Yes there was Haughey holding centre stage and making sure the lights and microphones were focussed on him and the occasional loyal spear carrier, but there was also a Colley or an O’Malley waiting in the wings, eager to supplant him. There were two sides to all issues and arguments. This made things difficult and fraught as the battles were more often about personality than ideas, but even so a genuine policy debate could break out, the odd time.
Today’s institutionalised reluctance to encourage open debate is also to be seen in how the parliamentary party was asked to approve the PfG. Most Fianna TDs and Senators only got the document about two and a half hours before they went into a parliamentary meeting. This surely is the political equivalent of going to buy a car only to find the salesperson has covered the contract with their jacket and insists you sign through the buttonhole now.
So what, says you, weren’t they being kept updated on what was in it all along? Seemingly not. The parliamentary party meeting immediately before that one was five weeks earlier. It was conducted by phone conference, as if Fianna Fáil TDs don’t possess Zoom, and was later described to me as more like listening into a broadcast than participating in a meeting.

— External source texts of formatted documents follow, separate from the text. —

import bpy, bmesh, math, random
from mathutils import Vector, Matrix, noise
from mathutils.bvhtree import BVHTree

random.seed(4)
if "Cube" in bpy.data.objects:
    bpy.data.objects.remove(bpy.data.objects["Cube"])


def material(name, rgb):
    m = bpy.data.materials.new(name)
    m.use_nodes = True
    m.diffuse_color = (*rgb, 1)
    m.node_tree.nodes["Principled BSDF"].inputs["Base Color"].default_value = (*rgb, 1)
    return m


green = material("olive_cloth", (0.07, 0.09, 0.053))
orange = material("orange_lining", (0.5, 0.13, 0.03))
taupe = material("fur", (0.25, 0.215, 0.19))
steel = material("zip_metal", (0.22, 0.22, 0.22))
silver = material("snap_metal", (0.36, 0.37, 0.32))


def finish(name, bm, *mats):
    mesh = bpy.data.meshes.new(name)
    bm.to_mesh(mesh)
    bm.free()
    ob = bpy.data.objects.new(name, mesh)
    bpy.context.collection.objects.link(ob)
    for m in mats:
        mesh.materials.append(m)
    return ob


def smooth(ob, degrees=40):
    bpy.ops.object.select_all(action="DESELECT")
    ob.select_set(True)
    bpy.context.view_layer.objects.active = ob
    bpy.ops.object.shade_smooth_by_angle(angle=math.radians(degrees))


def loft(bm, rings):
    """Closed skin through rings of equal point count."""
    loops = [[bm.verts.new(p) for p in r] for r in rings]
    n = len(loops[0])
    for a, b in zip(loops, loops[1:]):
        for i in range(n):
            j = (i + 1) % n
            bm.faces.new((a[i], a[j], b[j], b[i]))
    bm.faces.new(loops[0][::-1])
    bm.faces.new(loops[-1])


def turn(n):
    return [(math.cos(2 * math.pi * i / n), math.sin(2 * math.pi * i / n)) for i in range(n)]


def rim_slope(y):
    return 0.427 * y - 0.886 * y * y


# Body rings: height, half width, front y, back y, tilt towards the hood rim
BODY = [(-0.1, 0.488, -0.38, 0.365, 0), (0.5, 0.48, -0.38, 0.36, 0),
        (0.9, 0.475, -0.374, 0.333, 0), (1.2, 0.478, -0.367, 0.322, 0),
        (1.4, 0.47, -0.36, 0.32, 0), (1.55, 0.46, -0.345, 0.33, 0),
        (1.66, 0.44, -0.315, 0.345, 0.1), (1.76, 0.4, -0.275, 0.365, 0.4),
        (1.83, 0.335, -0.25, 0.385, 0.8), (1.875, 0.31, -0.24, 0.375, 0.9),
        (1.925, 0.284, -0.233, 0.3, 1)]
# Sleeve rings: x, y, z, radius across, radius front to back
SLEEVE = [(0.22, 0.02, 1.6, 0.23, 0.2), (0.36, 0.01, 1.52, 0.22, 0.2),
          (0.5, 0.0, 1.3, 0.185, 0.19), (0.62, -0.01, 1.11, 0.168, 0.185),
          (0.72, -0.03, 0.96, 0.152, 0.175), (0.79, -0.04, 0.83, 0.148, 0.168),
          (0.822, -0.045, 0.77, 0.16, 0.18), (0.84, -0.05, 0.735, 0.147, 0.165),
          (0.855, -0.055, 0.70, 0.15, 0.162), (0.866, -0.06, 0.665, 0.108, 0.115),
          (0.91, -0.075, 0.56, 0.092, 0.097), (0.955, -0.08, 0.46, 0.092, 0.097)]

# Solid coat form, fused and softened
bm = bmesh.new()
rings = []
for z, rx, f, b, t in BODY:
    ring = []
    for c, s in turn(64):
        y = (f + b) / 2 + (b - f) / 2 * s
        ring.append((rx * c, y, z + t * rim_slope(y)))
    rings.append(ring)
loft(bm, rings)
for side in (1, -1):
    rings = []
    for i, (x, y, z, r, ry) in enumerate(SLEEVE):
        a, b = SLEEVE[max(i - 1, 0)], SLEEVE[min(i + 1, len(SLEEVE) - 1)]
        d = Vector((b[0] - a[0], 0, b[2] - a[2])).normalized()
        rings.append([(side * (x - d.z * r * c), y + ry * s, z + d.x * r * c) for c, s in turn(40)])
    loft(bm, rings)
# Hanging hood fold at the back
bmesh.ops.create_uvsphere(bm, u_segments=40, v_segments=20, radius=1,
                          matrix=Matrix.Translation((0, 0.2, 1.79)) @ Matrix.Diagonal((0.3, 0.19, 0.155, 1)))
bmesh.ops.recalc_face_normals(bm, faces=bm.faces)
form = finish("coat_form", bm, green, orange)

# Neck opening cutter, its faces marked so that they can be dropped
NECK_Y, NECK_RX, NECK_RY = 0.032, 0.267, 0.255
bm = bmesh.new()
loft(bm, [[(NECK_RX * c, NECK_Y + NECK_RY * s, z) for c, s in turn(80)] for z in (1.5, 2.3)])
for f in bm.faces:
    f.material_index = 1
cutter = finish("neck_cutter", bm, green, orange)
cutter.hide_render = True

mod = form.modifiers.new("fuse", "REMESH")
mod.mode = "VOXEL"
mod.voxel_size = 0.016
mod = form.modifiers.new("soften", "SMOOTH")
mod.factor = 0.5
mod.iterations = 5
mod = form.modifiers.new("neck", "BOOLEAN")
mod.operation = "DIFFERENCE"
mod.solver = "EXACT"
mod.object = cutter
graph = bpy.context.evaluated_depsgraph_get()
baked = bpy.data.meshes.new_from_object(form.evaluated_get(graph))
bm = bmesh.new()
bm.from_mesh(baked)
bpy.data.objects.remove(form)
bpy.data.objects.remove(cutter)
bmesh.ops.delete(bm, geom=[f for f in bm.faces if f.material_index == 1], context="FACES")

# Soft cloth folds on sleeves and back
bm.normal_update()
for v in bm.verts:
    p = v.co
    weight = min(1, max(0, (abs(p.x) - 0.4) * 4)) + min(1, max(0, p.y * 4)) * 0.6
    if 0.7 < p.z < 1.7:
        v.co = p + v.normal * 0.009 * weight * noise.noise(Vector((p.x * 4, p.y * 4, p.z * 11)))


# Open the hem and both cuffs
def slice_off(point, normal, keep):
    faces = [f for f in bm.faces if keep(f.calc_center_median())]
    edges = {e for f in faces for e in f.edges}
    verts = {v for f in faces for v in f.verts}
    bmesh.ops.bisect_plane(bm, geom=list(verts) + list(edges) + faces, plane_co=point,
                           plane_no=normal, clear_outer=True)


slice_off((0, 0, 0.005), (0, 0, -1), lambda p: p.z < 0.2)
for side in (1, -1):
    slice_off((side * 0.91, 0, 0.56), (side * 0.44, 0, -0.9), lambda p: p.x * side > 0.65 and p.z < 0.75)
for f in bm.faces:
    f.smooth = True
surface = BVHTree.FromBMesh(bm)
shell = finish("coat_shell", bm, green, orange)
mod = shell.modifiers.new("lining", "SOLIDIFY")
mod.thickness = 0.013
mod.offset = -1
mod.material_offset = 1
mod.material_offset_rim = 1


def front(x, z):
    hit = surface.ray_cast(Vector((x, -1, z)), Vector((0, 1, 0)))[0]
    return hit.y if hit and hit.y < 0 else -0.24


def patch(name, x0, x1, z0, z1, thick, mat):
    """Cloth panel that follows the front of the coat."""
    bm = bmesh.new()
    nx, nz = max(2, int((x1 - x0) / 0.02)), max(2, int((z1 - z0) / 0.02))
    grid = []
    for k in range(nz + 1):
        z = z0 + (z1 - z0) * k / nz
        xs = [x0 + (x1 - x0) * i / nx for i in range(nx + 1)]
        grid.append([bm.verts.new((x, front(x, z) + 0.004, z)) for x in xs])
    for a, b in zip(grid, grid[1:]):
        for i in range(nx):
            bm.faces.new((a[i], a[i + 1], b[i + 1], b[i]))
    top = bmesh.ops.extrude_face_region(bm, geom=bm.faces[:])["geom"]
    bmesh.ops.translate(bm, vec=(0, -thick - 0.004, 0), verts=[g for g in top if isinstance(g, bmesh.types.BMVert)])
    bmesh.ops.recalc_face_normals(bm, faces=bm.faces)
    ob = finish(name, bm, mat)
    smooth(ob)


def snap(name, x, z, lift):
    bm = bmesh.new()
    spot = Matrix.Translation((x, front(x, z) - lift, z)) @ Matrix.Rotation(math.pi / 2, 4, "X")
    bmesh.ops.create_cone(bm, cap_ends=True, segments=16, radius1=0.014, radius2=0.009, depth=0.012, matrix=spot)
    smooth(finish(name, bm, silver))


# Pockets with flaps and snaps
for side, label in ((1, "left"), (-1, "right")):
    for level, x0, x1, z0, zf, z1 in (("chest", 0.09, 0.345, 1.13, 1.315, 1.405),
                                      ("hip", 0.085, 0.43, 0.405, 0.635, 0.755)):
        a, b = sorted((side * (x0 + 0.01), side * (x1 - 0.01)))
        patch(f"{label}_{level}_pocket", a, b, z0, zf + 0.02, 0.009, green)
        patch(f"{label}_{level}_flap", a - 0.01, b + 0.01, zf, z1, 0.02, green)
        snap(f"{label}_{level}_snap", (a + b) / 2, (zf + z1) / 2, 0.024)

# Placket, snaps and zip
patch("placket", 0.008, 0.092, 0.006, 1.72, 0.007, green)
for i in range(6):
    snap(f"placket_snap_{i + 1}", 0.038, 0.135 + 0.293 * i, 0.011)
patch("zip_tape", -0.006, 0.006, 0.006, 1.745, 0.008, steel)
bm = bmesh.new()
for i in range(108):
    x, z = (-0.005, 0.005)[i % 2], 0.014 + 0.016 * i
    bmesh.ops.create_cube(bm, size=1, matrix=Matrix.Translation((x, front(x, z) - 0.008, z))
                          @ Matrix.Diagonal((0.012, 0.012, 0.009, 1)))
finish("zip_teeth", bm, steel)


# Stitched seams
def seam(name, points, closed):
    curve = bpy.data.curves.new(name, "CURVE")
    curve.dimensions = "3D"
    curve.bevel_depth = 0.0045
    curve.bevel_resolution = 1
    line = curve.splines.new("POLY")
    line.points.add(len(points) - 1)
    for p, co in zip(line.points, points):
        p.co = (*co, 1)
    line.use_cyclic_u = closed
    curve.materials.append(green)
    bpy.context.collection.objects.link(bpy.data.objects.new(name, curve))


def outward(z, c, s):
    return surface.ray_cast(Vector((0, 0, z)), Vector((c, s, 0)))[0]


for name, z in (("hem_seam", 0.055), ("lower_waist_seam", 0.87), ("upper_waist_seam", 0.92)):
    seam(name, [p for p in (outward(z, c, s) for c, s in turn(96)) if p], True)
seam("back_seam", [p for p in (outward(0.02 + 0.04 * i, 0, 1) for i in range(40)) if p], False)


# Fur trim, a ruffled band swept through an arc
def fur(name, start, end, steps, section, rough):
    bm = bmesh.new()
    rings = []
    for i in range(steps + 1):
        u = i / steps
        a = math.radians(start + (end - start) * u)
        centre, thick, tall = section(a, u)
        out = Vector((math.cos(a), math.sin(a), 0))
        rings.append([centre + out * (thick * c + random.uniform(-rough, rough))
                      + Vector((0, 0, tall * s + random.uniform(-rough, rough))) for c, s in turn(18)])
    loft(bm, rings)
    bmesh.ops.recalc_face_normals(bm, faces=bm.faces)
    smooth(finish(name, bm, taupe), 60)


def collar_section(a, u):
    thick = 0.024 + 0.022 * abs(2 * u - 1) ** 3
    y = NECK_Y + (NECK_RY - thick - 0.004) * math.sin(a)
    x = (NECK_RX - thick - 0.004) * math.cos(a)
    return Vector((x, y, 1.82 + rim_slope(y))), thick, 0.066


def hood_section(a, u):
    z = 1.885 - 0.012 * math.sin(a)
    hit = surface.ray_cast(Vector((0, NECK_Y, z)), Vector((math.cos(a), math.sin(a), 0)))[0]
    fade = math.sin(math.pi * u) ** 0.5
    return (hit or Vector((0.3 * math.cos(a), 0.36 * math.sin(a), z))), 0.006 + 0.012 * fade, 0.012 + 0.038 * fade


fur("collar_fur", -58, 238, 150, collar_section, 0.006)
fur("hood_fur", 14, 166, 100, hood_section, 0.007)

So, here I am outside Fianna Fáil, but with no desire to join any other party instead (sure who in their right mind would have me?). It is quite possible, indeed it is highly likely that I will return to Fianna Fáil at some point in the not too distant future when the party hierarchy and apparatus has rediscovered and reconnected itself to the worth and value of having open debate and contrary opinions within a political party.
I am perhaps being unfair to our new Taoiseach, Micheál Martin, in supposing that such a development will require a change of leadership.
But I must go by the evidence of my own experience over the past few years – and that tells me that this situation is not going to improve or change under Martin.
I am not comfortable with the situation in which I find myself, but happy with my decision. Now I can test the validity of the transposed Aussie political claim (substituting FF for ALP) that says: “You haven’t really been in Fianna Fáil until you have been drummed out of it… at least once”.
Thus far, it feels right.